Science Center Objects

Models provide the capability to simulate scenarios of possible future conditions and management options to help water-resource professionals with planning decisions. Groundwater models are commonly used to evaluate changes to the water budget of an aquifer resulting from land-use changes, water withdrawals, and climate, and how these changes affect streamflow, lake levels, water quality, and other important variables.

Watershed models are useful for addressing a wide range of water-resource challenges, such as quantifying changes in water availability over time, understanding the effects of development and land-use changes on water resources, quantifying changes in constituent loads and yields over time, and quantifying aquifer recharge temporally and spatially throughout a watershed.

The USGS Texas Water Science Center (TXWSC) uses a variety of modeling techniques to simulate and describe water conditions in Texas. Visit the links below for more information on our data and science.


TXWSC has expertise in a wide variety of modeling science applications, including, but not limited to: 

  • Hydraulic Analysis
  • Flood Inundation
  • Continuous Regression
  • Numerical 
    • Groundwater Flow
    • Saline and Brackish Water
    • Flow and Transport
    • Integrated Surface-water/Groundwater
    • Land Subsidence
    • Parameter Estimation/Uncertainty Quantification
  • Web-based model viewer

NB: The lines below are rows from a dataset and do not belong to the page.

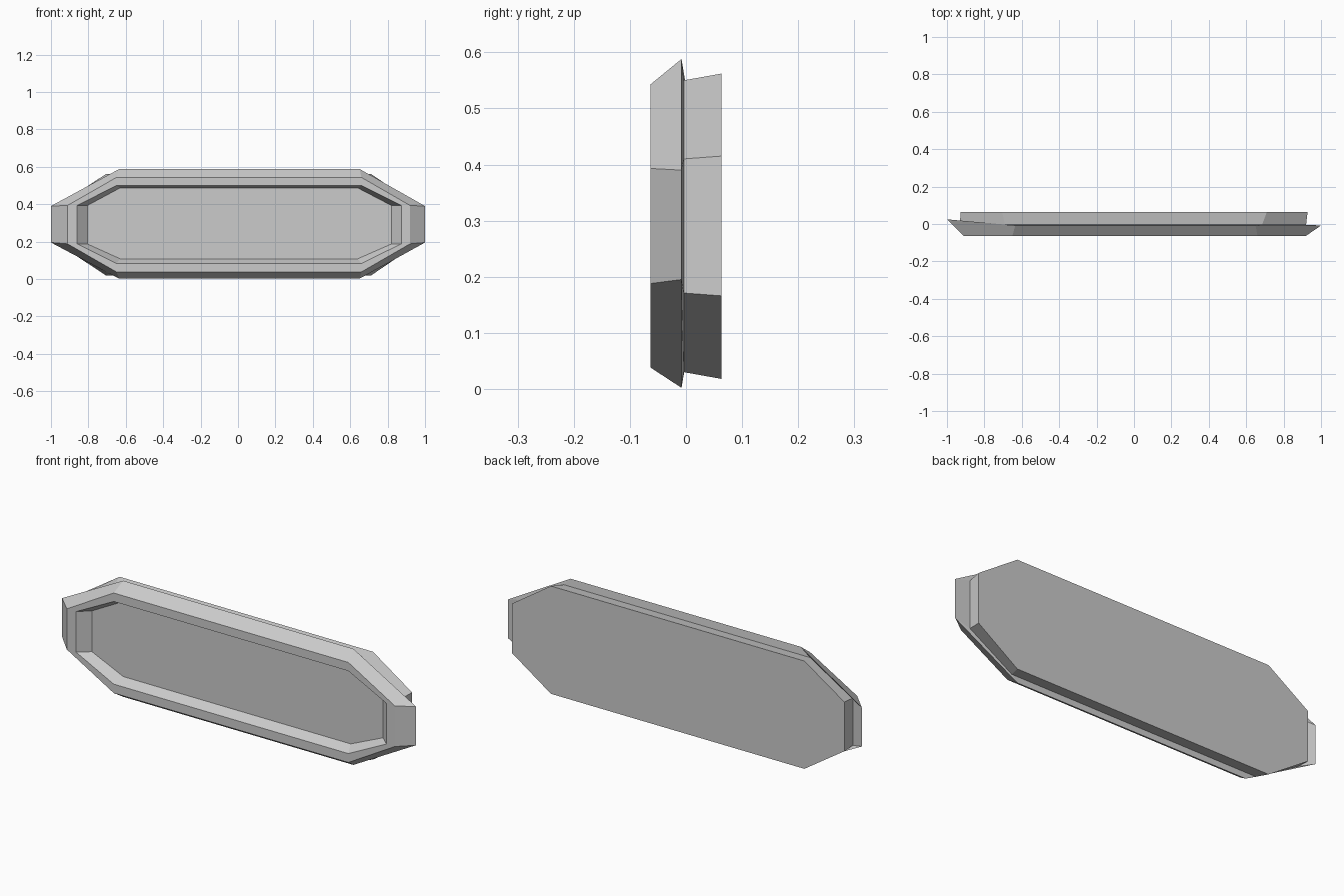
import bpy
import bmesh

if "Cube" in bpy.data.objects:
    bpy.data.objects.remove(bpy.data.objects["Cube"])


def octagon(left, right, cut_left, cut_right, low, high, end_low, end_high, y, y_left=None):
    """Eight-sided loop in the XZ plane; the left end may bend to its own depth."""
    yl = y if y_left is None else y_left
    return [(left, yl, end_low), (left, yl, end_high),
            (cut_left, y, high), (cut_right, y, high),
            (right, y, end_high), (right, y, end_low),
            (cut_right, y, low), (cut_left, y, low)]


def skin(name, sections):
    """Bridge successive loops and cap both ends."""
    bm = bmesh.new()
    loops = [[bm.verts.new(p) for p in s] for s in sections]
    for a, b in zip(loops, loops[1:]):
        for i in range(8):
            j = (i + 1) % 8
            bm.faces.new((a[i], a[j], b[j], b[i]))
    bm.faces.new(loops[0])
    bm.faces.new(loops[-1][::-1])
    bmesh.ops.recalc_face_normals(bm, faces=bm.faces)
    mesh = bpy.data.meshes.new(name)
    bm.to_mesh(mesh)
    bm.free()
    obj = bpy.data.objects.new(name, mesh)
    bpy.context.collection.objects.link(obj)
    return obj


# Recessed panel, bevelled rim with a bent left tip, then the stepped back plate
skin("framed_panel", [
    octagon(-0.805, 0.82, -0.63, 0.64, 0.108, 0.487, 0.187, 0.393, -0.015),
    octagon(-0.86, 0.873, -0.65, 0.66, 0.083, 0.50, 0.188, 0.393, -0.063),
    octagon(-0.912, 0.92, -0.65, 0.66, 0.038, 0.543, 0.188, 0.393, -0.063),
    octagon(-1.0, 1.0, -0.635, 0.65, 0.002, 0.588, 0.195, 0.39, -0.008, 0.025),
    octagon(-0.93, 0.92, -0.69, 0.685, 0.03, 0.55, 0.171, 0.41, -0.004),
    octagon(-0.928, 0.928, -0.705, 0.71, 0.018, 0.562, 0.166, 0.415, 0.063),
])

Find out more about TXWSC geophysics science expertise in this printable information sheet.


Groundwater Models

Computer models of groundwater systems simulate the flow of groundwater, including water levels, and the transport of chemical constituents and thermal energy. Groundwater models provide hydrologists with a framework on which to organize their knowledge and understanding of groundwater systems, and they provide insights that water-resources managers need to plan effectively for future water demands. 

MODFLOW is the USGS's modular hydrologic model. MODFLOW is considered an international standard for simulating and predicting groundwater conditions and groundwater/surface-water interactions.



Coastal Lowlands Regional Groundwater Availability Study

Coastal Inflow Sediment and Nutrient Monitoring

Edwards Aquifer Groundwater Model Uncertainty Analysis

Estimating Potential Effects on Streamflow from Nearby Wells in the Lower San Antonio River Basin

Hydrogeologic Framework of Gaines, Terry, and Yoakum Counties

National Water-Quality Assessment Project in Texas - Surface Water Activities

National Water-Quality Assessment Project in Texas - Groundwater Activities

Red River Focus Area Study

Upper Rio Grande Basin Focus Area Study


Hydraulic Models

Hydrologic Engineering Center River Analysis System (HEC–RAS) is a step-backwater model for simulation of water-surface profiles with steady state (gradually varied) or unsteady-state flow computation options. Hydrologic, hydraulic, and other data (such as high resolution Digital Elevation Models and Land Use/Land Cover) can be incorporated into the HEC-RAS model in order to better represent field conditions in the study area. Once calibrated, HEC-RAS models can be used to simulate potential floods of varying flow magnitudes.



Bandera Flood Early Warning Tool

InFRM Flood Inundation Mapping

Hydrologic Trends Analysis for U.S. Army Corps of Engineers